* [Directions for this task] Answer with a number only, stating how many lines of the records hold the word "edges".

Plain-text document sources:

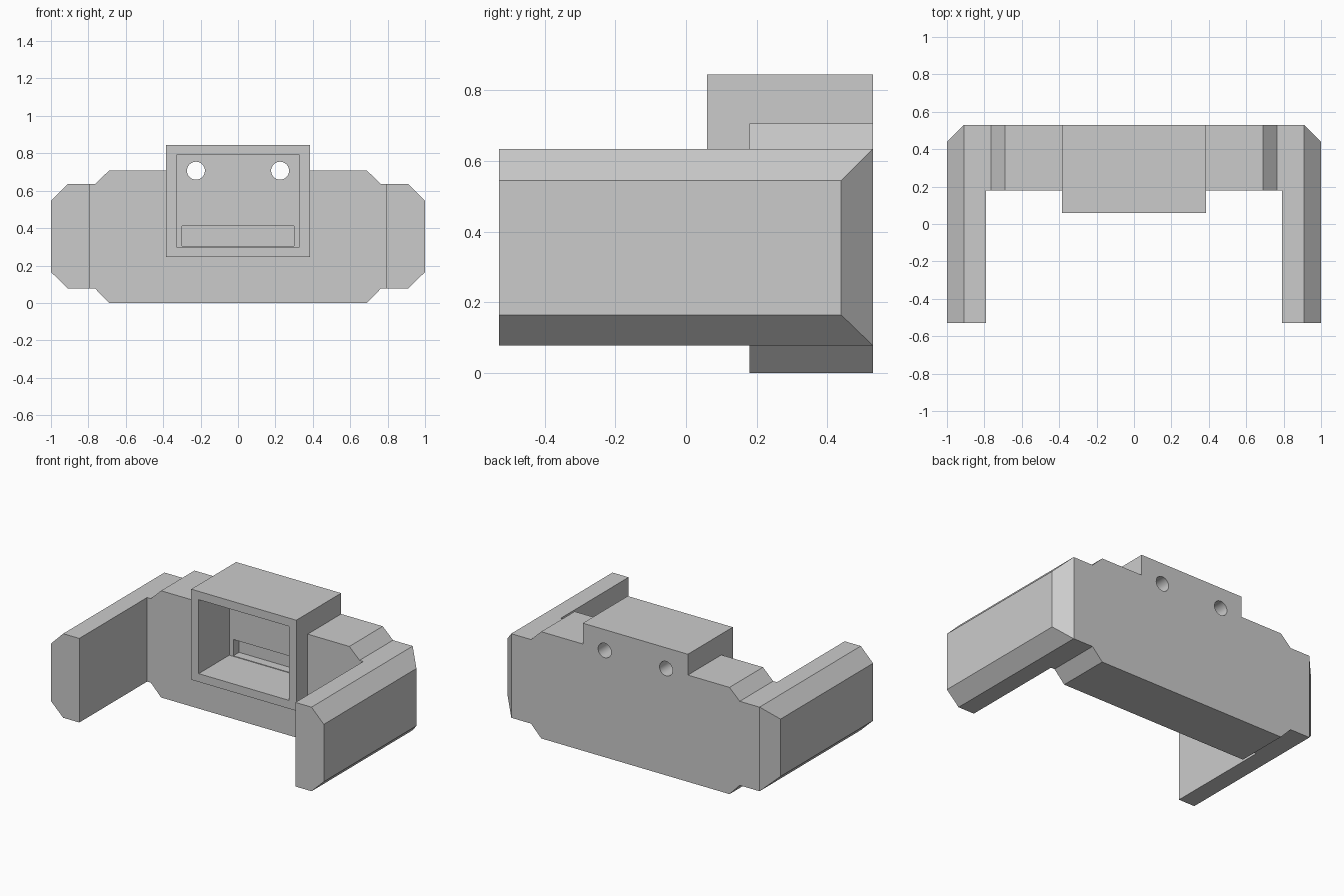
import bpy, bmesh, math
from mathutils import Vector

if "Cube" in bpy.data.objects:
    bpy.data.objects.remove(bpy.data.objects["Cube"])

# Single matte grey material
grey = bpy.data.materials.new("plain grey")
grey.use_nodes = True
grey.diffuse_color = (0.6, 0.6, 0.6, 1)
grey.node_tree.nodes["Principled BSDF"].inputs["Base Color"].default_value = (0.6, 0.6, 0.6, 1)

BACK = 0.53


def finish(name, bm):
    bmesh.ops.recalc_face_normals(bm, faces=bm.faces)
    mesh = bpy.data.meshes.new(name)
    bm.to_mesh(mesh)
    bm.free()
    mesh.materials.append(grey)
    obj = bpy.data.objects.new(name, mesh)
    bpy.context.collection.objects.link(obj)
    return obj


def extrude_y(profile, y0, y1):
    """Extrude an (x, z) outline along y."""
    bm = bmesh.new()
    face = bm.faces.new([bm.verts.new((x, y0, z)) for x, z in profile])
    geom = bmesh.ops.extrude_face_region(bm, geom=[face])["geom"]
    moved = [v for v in geom if isinstance(v, bmesh.types.BMVert)]
    bmesh.ops.translate(bm, verts=moved, vec=(0, y1 - y0, 0))
    return bm


def box(name, half_x, y0, y1, z0, z1):
    outline = [(-half_x, z0), (half_x, z0), (half_x, z1), (-half_x, z1)]
    return finish(name, extrude_y(outline, y0, y1))


def combine(target, tool, operation):
    """Apply a boolean and discard the tool."""
    mod = target.modifiers.new(operation.lower(), "BOOLEAN")
    mod.operation = operation
    mod.solver = "EXACT"
    mod.object = tool
    bpy.context.view_layer.objects.active = target
    bpy.ops.object.modifier_apply(modifier=mod.name)
    bpy.data.objects.remove(tool)


# Back plate with chamfered steps at its ends
right_half = [(0.69, 0), (0.765, 0.078), (0.85, 0.078),
              (0.85, 0.635), (0.765, 0.635), (0.69, 0.707)]
outline = right_half + [(-x, z) for x, z in reversed(right_half)]
bracket = finish("bracket_body", extrude_y(outline, 0.18, BACK))

# Side arms: outer edges chamfered, rear corner mitred
for side, label in ((1, "left"), (-1, "right")):
    arm = [(0.792, 0.078), (0.91, 0.078), (1, 0.165),
           (1, 0.545), (0.91, 0.635), (0.792, 0.635)]
    bm = extrude_y([(side * x, z) for x, z in arm], -BACK, BACK)
    cut = bmesh.ops.bisect_plane(
        bm, geom=bm.verts[:] + bm.edges[:] + bm.faces[:], dist=1e-5,
        plane_co=(side * 0.909, BACK, 0), plane_no=Vector((side, 1, 0)).normalized(),
        clear_outer=True)
    rim = [e for e in cut["geom_cut"] if isinstance(e, bmesh.types.BMEdge)]
    bmesh.ops.holes_fill(bm, edges=rim)
    combine(bracket, finish(label + "_arm", bm), "UNION")

# Central housing, its pocket and the slot in the pocket wall
combine(bracket, box("housing", 0.385, 0.06, BACK, 0.245, 0.845), "UNION")
combine(bracket, box("pocket_cutter", 0.33, -0.1, 0.38, 0.30, 0.79), "DIFFERENCE")
combine(bracket, box("slot_cutter", 0.30, 0.30, 0.44, 0.304, 0.412), "DIFFERENCE")

# Round holes through the rear wall
for x in (-0.225, 0.225):
    bpy.ops.mesh.primitive_cylinder_add(
        vertices=32, radius=0.048, depth=0.4, location=(x, 0.55, 0.707),
        rotation=(math.pi / 2, 0, 0))
    hole = bpy.context.object
    hole.name = "hole_cutter"
    hole.data.materials.append(grey)
    combine(bracket, hole, "DIFFERENCE")

# Merge coplanar faces and keep hard edges
bm = bmesh.new()
bm.from_mesh(bracket.data)
bmesh.ops.remove_doubles(bm, verts=bm.verts, dist=1e-4)
bmesh.ops.dissolve_limit(bm, angle_limit=0.01, verts=bm.verts, edges=bm.edges)
bm.to_mesh(bracket.data)
bm.free()
bpy.ops.object.select_all(action="DESELECT")
bracket.select_set(True)
bpy.context.view_layer.objects.active = bracket
bpy.ops.object.shade_smooth_by_angle(angle=math.radians(30))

* [Response to the exercise] 5